» **YOUR GOAL**:
The lines to find are those in the entries that hold the word "return"; copy every one of them.
##### INFORMATION PROVIDED
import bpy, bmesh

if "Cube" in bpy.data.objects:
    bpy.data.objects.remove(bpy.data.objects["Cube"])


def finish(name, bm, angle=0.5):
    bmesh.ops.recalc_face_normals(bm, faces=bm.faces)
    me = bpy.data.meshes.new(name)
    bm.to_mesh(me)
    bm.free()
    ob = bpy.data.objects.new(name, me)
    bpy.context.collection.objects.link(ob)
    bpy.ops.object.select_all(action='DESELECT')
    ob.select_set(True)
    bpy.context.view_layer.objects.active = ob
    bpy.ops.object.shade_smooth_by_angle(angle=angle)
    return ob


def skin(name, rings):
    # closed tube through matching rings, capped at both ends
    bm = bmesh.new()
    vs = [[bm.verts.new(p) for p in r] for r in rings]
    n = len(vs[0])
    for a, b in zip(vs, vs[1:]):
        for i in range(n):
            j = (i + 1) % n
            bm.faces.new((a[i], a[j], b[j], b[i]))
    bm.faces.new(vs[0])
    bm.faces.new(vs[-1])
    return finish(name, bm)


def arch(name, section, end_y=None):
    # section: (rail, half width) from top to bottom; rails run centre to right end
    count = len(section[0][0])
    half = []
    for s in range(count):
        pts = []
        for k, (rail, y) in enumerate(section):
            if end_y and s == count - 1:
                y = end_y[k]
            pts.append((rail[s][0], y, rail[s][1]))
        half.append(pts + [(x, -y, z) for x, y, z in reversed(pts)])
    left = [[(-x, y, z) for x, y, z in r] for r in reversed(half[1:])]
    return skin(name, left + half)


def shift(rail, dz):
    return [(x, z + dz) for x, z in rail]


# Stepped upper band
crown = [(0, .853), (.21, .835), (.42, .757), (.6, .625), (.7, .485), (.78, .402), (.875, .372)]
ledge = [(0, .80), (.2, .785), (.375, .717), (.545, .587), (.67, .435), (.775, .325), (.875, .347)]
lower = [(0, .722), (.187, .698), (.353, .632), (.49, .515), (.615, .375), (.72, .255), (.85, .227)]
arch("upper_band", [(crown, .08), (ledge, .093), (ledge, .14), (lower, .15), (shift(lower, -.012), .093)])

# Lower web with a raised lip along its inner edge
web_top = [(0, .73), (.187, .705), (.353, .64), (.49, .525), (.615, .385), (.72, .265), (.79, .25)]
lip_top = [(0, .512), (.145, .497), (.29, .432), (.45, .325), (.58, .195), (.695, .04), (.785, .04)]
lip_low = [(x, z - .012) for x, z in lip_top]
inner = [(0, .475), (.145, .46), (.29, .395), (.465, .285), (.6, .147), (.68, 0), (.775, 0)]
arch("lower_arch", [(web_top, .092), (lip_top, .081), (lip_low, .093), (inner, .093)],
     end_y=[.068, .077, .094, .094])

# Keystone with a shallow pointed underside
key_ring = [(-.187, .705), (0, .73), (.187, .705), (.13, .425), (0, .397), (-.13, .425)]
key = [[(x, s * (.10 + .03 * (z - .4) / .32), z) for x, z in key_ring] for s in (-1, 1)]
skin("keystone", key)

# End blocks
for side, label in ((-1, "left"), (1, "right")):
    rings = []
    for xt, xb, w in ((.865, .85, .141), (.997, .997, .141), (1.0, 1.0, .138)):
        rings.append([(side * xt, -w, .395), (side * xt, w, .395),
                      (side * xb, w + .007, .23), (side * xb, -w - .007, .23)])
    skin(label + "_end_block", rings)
##########
» **RESPONSE TO THIS TASK**:
    return ob
    return finish(name, bm)
    return skin(name, left + half)
    return [(x, z + dz) for x, z in rail]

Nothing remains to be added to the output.